It wasn’t just that the Panthers couldn’t stop Penn State; they couldn’t get out of their own way. Pitt had 14 penalties for 116 yards, including an unsportsmanlike conduct flag on Narduzzi for stepping onto the field to argue an illegal substitution call. Pitt threw an interception at the Penn State 2. Punter Kirk Christodoulou botched the holds on an extra-point attempt, a missed field goal and a long snap on a punt for a fumble.

No wonder Narduzzi elected to listen to his players and go for it on a fourth-and-3 at the Penn State 4 late in the second quarter. It was called an “attitude play” by Pitt senior running back Qadree Ollison, and his 3-yard loss proved to be the momentum changer that propelled Penn State.

Consider it another opportunity lost for Pitt and Narduzzi, the brash coach who led the Panthers to upset victories over eventual Big Ten champion Penn State and national champion Clemson two years ago and No. 2 Miami in the finale last year and who boldly predicted that Pitt would play for the ACC championship in Charlotte.
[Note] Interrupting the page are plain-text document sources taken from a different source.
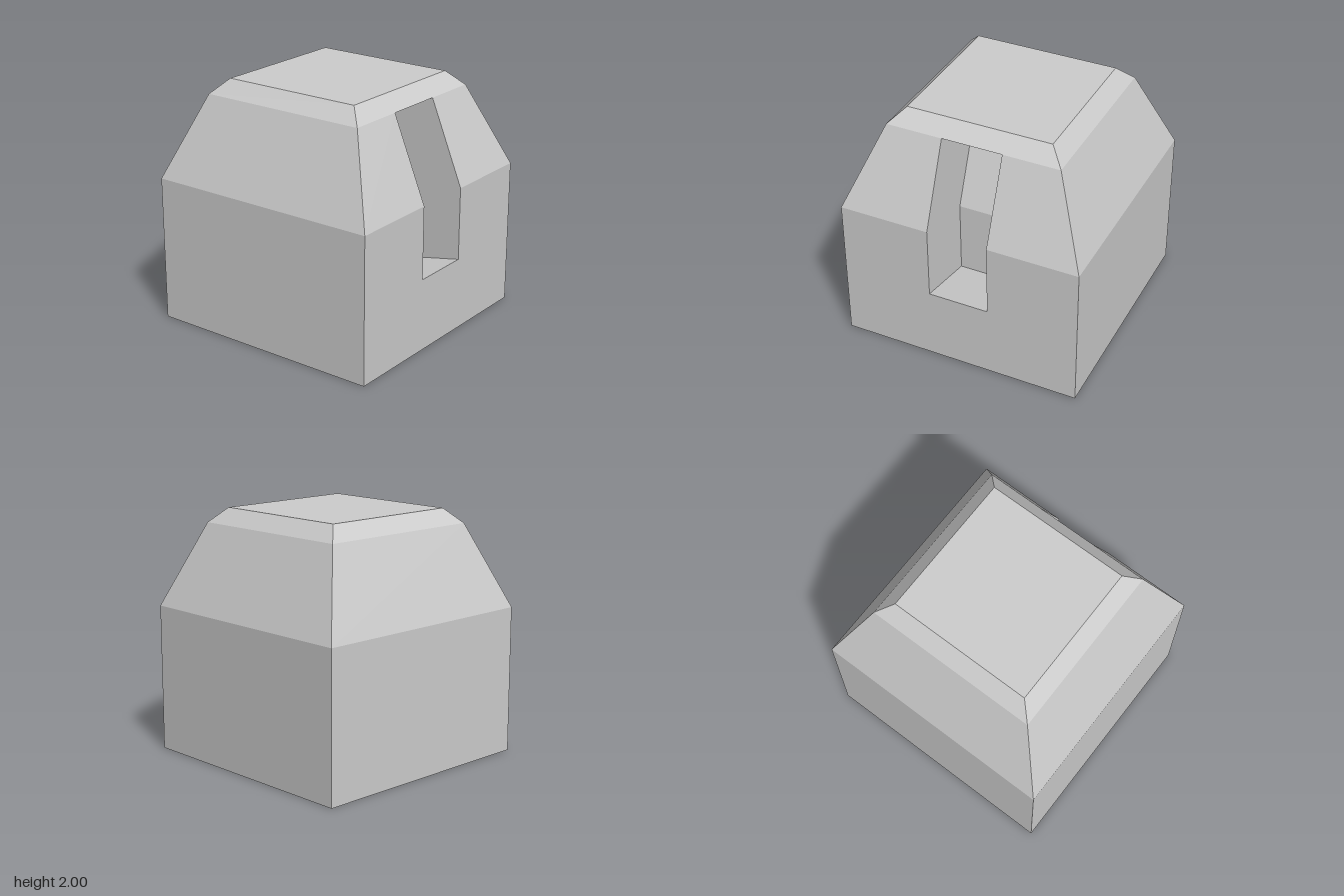
import * as THREE from 'three';

const material = new THREE.MeshStandardMaterial({ color: 0xcccccc, flatShading: true });

// Collects quads (corners counter-clockwise from outside) into a flat-shaded mesh
function quadMesh(name, quads) {
  const positions = quads.flatMap(([a, b, c, d]) => [a, b, c, a, c, d].flat());
  const geometry = new THREE.BufferGeometry();
  geometry.setAttribute('position', new THREE.Float32BufferAttribute(positions, 3));
  geometry.computeVertexNormals();
  const mesh = new THREE.Mesh(geometry, material);
  mesh.name = name;
  return mesh;
}

// Panel facing +x between two profile points [x, y], with a z range at each
function panel([x0, y0], [x1, y1], [a0, b0], [a1, b1]) {
  return [[x0, y0, b0], [x0, y0, a0], [x1, y1, a1], [x1, y1, b1]];
}

// Quarter turns about the vertical axis
function turn(quad, k) {
  return quad.map(([x, y, z]) => {
    for (let i = 0; i < k; i++) [x, z] = [z, -x];
    return [x, y, z];
  });
}

export function createModel() {
  const group = new THREE.Group();
  group.name = 'chamferedBlock';

  const profile = [[1, 0], [1, 1.2], [0.72, 1.88], [0.6, 2]]; // half width, height
  const w = 0.25; // half width of the recess
  const sill = 0.6; // height of the recess sill
  const inset = [-0.54, -0.11];
  const full = (p) => [-p[0], p[0]];

  // Body: three plain sides, then the recessed +x side
  const body = [];
  for (let i = 0; i < 3; i++) {
    const lo = profile[i], hi = profile[i + 1];
    const plain = panel(lo, hi, full(lo), full(hi));
    for (let k = 1; k < 4; k++) body.push(turn(plain, k));
    if (i === 2) body.push(plain);
  }
  const sillPoint = [1, sill];
  const outer = [sillPoint, profile[1], profile[2]];
  body.push(panel(profile[0], sillPoint, [-1, 1], [-1, 1]));
  for (let i = 0; i < 2; i++) {
    const lo = outer[i], hi = outer[i + 1];
    body.push(panel(lo, hi, [w, lo[0]], [w, hi[0]]));
    body.push(panel(lo, hi, [-lo[0], -w], [-hi[0], -w]));
  }

  // Top and bottom caps
  const cap = (h, y) => [[-h, y, h], [h, y, h], [h, y, -h], [-h, y, -h]];
  body.push(cap(0.6, 2), cap(1, 0).reverse());
  group.add(quadMesh('body', body));

  // Recess: floor, bent back wall and ceiling, then the two cheeks
  const inner = outer.map(([x, y]) => [x + inset[0], y + inset[1]]);
  const path = [outer[0], ...inner, outer[2]];
  const recess = [];
  for (let i = 0; i < path.length - 1; i++) {
    recess.push(panel(path[i], path[i + 1], [-w, w], [-w, w]));
  }
  for (let i = 0; i < 2; i++) {
    const cheek = [outer[i], outer[i + 1], inner[i + 1], inner[i]];
    recess.push(cheek.map(([x, y]) => [x, y, -w]));
    recess.push(cheek.map(([x, y]) => [x, y, w]).reverse());
  }
  group.add(quadMesh('sideRecess', recess));

  return group;
}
“We set our goal to be champions, and no one said it’s going to be easy,” Pitt senior linebacker Quintin Wirginis said. “Hopefully, this game is a little slap in the face, a wake-up call that it’s not going to be easy. We still all believe in this locker room in ourselves and this team that we can accomplish our goals. But it’s not going to be easy.”

This lopsided loss to Penn State must serve as a slap in the face and the wake-up call that Pitt needs under Narduzzi because his Panthers can’t afford to sink to greater depths of defeat.

Kevin Gorman is a Tribune-Review staff writer. You can contact Kevin at kgorman@tribweb.com or via Twitter @KGorman_Trib.

TribLIVE commenting policy

You are solely responsible for your comments and by using TribLive.com you agree to our Terms of Service.

We moderate comments. Our goal is to provide substantive commentary for a general readership. By screening submissions, we provide a space where readers can share intelligent and informed commentary that enhances the quality of our news and information.

While most comments will be posted if they are on-topic and not abusive, moderating decisions are subjective. We will make them as carefully and consistently as we can. Because of the volume of reader comments, we cannot review individual moderation decisions with readers.

We value thoughtful comments representing a range of views that make their point quickly and politely. We make an effort to protect discussions from repeated comments either by the same reader or different readers

We follow the same standards for taste as the daily newspaper. A few things we won't tolerate: personal attacks, obscenity, vulgarity, profanity (including expletives and letters followed by dashes), commercial promotion, impersonations, incoherence, proselytizing and SHOUTING. Don't include URLs to Web sites.

We do not edit comments. They are either approved or deleted. We reserve the right to edit a comment that is quoted or excerpted in an article. In this case, we may fix spelling and punctuation.

We welcome strong opinions and criticism of our work, but we don't want comments to become bogged down with discussions of our policies and we will moderate accordingly.

We appreciate it when readers and people quoted in articles or blog posts point out errors of fact or emphasis and will investigate all assertions. But these suggestions should be sent via e-mail. To avoid distracting other readers, we won't publish comments that suggest a correction. Instead, corrections will be made in a blog post or in an article.

click me